#### WHAT TO DO
In the records below, find the line that contains "the bottle's axis" and the line that contains "bpy.context.collection.objects.link(ob)", then retype exactly those two lines and every line between them.

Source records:
= Beginning of Section =
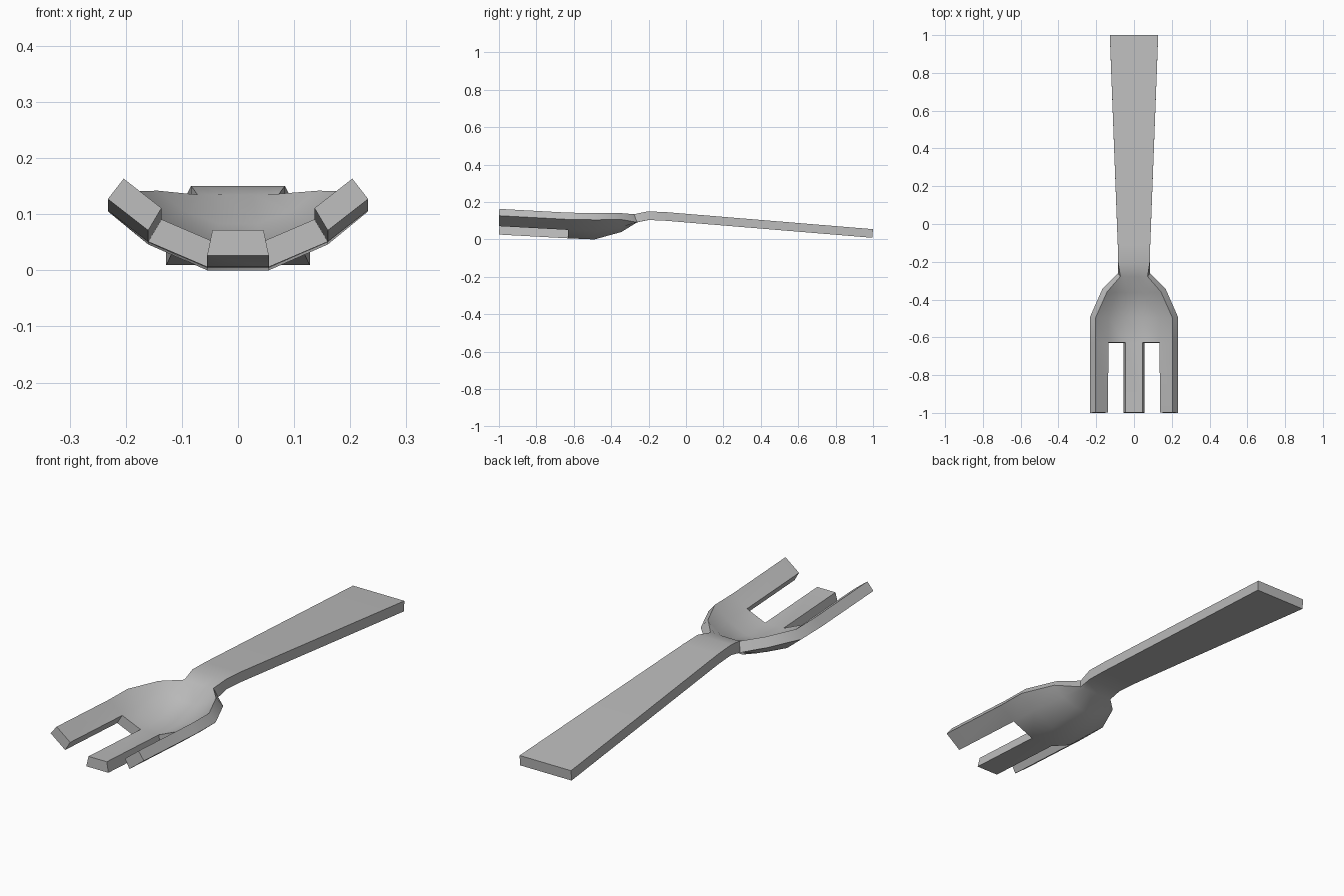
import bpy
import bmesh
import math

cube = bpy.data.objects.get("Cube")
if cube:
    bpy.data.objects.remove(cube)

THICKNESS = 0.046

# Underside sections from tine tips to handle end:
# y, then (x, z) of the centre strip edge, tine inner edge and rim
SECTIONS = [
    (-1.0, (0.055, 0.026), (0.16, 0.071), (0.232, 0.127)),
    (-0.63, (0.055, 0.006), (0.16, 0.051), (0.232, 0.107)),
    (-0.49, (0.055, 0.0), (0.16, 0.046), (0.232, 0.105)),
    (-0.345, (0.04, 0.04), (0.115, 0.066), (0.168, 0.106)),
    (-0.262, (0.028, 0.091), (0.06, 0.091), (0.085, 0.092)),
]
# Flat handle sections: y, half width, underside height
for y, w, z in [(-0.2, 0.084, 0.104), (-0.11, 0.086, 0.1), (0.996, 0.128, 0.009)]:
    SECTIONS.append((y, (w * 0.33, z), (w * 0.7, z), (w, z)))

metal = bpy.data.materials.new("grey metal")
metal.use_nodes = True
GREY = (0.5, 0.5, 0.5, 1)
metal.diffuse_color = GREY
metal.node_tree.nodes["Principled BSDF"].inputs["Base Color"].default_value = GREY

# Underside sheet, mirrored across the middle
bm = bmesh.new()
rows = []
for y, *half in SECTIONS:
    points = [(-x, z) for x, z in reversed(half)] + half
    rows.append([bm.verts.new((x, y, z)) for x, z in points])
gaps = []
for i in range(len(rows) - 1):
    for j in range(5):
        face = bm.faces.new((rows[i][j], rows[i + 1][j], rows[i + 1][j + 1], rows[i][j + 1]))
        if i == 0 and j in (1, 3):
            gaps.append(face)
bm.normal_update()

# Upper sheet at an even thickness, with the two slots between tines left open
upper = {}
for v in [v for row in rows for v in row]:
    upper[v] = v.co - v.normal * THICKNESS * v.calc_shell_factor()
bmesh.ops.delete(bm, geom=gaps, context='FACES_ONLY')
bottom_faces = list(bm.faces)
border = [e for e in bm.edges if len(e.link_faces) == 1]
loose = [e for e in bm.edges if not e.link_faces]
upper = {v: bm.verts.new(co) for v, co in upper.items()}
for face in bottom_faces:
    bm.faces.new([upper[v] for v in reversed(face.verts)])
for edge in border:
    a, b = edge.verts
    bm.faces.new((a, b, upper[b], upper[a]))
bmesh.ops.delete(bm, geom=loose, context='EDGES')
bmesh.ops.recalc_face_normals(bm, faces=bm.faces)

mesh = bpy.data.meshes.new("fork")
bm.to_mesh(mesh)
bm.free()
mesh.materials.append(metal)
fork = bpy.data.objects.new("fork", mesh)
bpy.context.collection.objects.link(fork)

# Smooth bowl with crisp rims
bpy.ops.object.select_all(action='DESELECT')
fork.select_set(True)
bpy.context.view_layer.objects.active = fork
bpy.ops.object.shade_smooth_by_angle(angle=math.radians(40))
= End of Section =
= Beginning of Section =
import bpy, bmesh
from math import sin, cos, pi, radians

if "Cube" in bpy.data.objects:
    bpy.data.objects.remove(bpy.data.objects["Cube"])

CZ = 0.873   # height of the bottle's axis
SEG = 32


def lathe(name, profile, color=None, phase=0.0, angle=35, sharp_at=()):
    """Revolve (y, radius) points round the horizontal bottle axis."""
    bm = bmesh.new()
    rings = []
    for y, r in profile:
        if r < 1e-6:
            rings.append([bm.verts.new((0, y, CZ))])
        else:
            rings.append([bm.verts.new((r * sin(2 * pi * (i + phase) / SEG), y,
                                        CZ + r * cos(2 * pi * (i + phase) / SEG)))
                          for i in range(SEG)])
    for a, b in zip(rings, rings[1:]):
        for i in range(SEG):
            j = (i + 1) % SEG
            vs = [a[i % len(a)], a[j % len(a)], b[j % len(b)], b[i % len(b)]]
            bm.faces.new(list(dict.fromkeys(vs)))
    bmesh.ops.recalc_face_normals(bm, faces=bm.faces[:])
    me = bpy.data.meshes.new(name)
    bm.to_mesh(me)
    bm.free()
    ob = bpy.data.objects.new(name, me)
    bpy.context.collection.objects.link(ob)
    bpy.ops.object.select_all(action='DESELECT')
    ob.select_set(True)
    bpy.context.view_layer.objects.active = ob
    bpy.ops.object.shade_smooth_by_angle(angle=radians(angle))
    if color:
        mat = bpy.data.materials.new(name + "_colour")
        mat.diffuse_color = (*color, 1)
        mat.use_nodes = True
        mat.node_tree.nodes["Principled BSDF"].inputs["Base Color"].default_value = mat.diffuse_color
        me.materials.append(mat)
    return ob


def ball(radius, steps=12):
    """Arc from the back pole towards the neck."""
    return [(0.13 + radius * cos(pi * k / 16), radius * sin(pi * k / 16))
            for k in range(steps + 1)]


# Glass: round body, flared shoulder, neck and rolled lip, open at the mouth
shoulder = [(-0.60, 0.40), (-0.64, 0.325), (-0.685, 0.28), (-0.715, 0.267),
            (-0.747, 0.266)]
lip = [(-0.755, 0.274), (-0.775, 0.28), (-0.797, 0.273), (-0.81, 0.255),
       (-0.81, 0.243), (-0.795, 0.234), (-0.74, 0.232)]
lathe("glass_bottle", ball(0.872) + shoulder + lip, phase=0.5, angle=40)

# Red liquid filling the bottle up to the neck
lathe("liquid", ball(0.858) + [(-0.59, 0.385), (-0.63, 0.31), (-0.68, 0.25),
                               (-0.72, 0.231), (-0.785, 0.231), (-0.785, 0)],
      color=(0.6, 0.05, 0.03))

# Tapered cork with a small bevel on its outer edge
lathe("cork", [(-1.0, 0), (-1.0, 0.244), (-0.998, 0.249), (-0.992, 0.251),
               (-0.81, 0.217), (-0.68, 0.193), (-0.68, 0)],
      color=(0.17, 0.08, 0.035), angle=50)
= End of Section =
#### EXERCISE RESULT
CZ = 0.873   # height of the bottle's axis
SEG = 32


def lathe(name, profile, color=None, phase=0.0, angle=35, sharp_at=()):
    """Revolve (y, radius) points round the horizontal bottle axis."""
    bm = bmesh.new()
    rings = []
    for y, r in profile:
        if r < 1e-6:
            rings.append([bm.verts.new((0, y, CZ))])
        else:
            rings.append([bm.verts.new((r * sin(2 * pi * (i + phase) / SEG), y,
                                        CZ + r * cos(2 * pi * (i + phase) / SEG)))
                          for i in range(SEG)])
    for a, b in zip(rings, rings[1:]):
        for i in range(SEG):
            j = (i + 1) % SEG
            vs = [a[i % len(a)], a[j % len(a)], b[j % len(b)], b[i % len(b)]]
            bm.faces.new(list(dict.fromkeys(vs)))
    bmesh.ops.recalc_face_normals(bm, faces=bm.faces[:])
    me = bpy.data.meshes.new(name)
    bm.to_mesh(me)
    bm.free()
    ob = bpy.data.objects.new(name, me)
    bpy.context.collection.objects.link(ob)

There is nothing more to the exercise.